We now know that Theresa May will trigger Article 50 next week, firing the starting gun on our exit from the European Union. What is less well known is the Government will also be starting the process of leaving Euratom, the treaty that safeguards our nuclear industry – from power stations to world class research to radiotherapy.
In our fast-moving politics last week we saw the Government do a spectacular U-Turn on its Budget announcement of the week before. The U-Turn followed the Prime Minister and the Chancellor breaking a clear manifesto promise without apparently realising it, demonstrating a level of competence that should deeply worry us all. This is the same Government that we have to rely on to deliver an acceptable deal for the UK through the phenomenally complex negotiations on our departure from the EU.
I want to be very clear that my criticism is about the competence of the government in its failure to recognise or acknowledge what it was doing, not that they changed their minds. In fact, I am firmly in favour of Government reversing bad decisions. What is more is that I have a suggestion for another U-Turn, one which could restore a semblance of competence and make our lives safer in the process. Now is the time to back away from triggering Article 50 in the Euratom Treaty.
Leaving the Euratom Treaty without ensuring there is a proper replacement to its provisions is very dangerous – not to put too fine a point on it but there are life and death implications. However, in what appears to have been a last minute decision, the Government decided to start an Article 50 process for Euratom despite the fact that these negotiations could be done on a separate timeline.
Given the importance of the Treaty it is also surprising that it was buried in the small print of the notes that go with the Article 50 Act. There are links between leaving the EU and leaving this treaty, and no-one is suggesting that there aren’t. However, there is strong legal advice that there is no necessity to trigger leaving the Euratom Treaty at the same time as going through the other incredibly complicated Leave negotiations.
The lack of coverage of this decision masks the dangers of its implementation.
Life-saving radiotherapy treatments are managed through our membership of Euratom. Our nuclear energy sector provides around a fifth of our electricity and is dependent on our membership of Euratom. Our world-leading nuclear fusion research site, the Joint European Torus (JET) in Oxfordshire, and the work of the hundreds of nuclear scientists based there continues because of Euratom.
Finally, we rely on Euratom for nuclear safeguarding, an inescapable and utterly essential element to any UK work in the nuclear field, be it for medicine, energy or research.
Parliament debated amendments on Euratom and raised the concerns outlined above and many other pertinent points. It would be a sign of a thoughtful and strong government if those arguments are listened to now, even if they weren’t at the time. At the time, the Government’s response to leaving the Euratom Treaty in the Lords admitted there wasn’t a strategy yet for our future nuclear safeguarding and governance but that we would leave the protection of Euratom anyway. The honesty, or perhaps arrogance, that the Government repeatedly displays at the despatch box only underlines the dangers we face in the negotiations that are to come.

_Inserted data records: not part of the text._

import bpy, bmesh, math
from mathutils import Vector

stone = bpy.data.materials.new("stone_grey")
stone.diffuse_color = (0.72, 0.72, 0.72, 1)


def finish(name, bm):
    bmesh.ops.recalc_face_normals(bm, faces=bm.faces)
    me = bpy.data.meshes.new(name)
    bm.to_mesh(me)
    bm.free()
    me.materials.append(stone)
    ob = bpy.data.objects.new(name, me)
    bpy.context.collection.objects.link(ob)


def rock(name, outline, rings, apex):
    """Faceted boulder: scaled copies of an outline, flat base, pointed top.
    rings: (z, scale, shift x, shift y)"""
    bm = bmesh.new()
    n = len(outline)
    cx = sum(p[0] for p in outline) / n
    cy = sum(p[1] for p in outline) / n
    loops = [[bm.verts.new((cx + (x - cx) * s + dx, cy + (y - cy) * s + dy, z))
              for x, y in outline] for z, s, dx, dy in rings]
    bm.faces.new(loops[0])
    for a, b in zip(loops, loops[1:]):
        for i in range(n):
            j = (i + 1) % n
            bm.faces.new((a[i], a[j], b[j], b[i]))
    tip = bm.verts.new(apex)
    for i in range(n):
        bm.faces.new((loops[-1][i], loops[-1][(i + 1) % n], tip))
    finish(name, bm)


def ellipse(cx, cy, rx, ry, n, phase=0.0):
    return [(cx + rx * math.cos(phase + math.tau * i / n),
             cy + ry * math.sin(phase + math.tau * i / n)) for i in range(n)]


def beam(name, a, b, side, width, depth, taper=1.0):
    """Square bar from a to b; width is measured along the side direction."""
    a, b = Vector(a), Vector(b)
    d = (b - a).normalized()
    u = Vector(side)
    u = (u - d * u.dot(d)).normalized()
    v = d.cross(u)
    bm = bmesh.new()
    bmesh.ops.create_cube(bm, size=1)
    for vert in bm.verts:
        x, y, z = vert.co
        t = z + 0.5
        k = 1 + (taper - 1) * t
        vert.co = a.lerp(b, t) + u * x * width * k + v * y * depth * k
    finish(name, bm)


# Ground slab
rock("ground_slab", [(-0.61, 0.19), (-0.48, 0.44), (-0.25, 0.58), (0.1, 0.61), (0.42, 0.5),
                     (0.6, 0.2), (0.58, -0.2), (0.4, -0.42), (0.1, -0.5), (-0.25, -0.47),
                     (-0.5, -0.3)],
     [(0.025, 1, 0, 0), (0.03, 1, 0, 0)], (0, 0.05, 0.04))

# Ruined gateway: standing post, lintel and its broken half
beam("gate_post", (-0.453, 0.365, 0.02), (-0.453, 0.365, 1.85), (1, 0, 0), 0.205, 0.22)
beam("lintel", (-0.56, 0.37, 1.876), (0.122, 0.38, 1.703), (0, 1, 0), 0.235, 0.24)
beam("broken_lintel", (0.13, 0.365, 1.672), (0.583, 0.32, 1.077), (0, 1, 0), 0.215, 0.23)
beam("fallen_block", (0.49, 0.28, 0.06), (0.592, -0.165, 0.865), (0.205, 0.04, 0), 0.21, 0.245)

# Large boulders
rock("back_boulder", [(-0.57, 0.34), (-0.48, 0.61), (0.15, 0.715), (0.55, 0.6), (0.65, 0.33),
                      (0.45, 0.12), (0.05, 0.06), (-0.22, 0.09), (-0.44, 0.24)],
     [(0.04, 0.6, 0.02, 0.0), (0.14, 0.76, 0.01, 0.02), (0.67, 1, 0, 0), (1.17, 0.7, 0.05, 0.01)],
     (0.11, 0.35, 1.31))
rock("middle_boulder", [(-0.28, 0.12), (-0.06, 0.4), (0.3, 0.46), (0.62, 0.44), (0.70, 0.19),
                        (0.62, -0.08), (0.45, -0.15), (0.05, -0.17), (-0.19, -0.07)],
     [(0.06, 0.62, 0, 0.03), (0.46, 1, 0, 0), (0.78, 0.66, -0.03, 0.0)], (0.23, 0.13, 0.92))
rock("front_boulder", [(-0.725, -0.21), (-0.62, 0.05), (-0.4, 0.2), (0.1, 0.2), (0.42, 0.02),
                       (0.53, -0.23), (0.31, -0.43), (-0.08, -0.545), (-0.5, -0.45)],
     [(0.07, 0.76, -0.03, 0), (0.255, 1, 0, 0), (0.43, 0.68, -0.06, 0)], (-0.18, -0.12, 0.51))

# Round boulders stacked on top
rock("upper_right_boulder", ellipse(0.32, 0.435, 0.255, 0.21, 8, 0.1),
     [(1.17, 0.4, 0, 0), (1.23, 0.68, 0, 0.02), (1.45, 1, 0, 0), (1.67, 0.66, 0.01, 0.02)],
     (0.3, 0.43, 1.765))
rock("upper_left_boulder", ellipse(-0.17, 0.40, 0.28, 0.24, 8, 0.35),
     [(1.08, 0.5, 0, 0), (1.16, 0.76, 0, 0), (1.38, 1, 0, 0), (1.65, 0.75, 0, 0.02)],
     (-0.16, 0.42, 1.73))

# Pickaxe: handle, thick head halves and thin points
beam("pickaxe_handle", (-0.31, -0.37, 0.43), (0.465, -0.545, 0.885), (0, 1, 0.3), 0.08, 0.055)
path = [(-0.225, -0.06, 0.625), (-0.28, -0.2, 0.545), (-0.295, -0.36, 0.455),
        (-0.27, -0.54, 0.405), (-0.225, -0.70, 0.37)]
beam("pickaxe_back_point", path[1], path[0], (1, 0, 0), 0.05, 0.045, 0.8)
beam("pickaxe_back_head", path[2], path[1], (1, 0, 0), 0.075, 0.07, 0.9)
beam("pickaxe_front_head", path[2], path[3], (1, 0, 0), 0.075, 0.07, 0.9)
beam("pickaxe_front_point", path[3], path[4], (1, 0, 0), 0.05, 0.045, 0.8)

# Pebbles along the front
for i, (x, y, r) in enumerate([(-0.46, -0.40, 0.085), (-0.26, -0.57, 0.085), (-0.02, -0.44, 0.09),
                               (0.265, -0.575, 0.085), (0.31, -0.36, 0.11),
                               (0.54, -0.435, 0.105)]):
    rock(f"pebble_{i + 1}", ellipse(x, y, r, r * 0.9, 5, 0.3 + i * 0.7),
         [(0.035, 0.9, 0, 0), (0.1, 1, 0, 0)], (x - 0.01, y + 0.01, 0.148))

The overall Article 50 negotiations are going to be tougher than any negotiations a British government has had to do for decades. Forty years of a relationship means we have built a lot of things together with the rest of the European Union, and they are now integral to how we function as a country. There is so much that makes our country richer in every sense that is going to have to be renegotiated and much of this is not getting the public attention that it deserves. Why is the government choosing to make things even more difficult?
Worryingly there is increasing talk of the main negotiations just being too difficult, of the government finding an excuse to blame the EU27 and walk away rather than shouldering the responsibility for delivering an outcome that benefits our country’s future.
There is no upside to no deal – no deal means the end of negotiated agreements in multiple areas without necessary replacements.
Leaving Euratom because of the failure of completely different talks isn’t just incompetent, it’s negligent.
Now is the time for the Government to do the right thing, not the easy thing. The Government will trigger Article 50 to begin our departure from the EU. They must not trigger leaving the Euratom Treaty until there is a clear route to replace all the protections that it provides us.
Clare Moody is Labour MEP for the South West and Gibraltar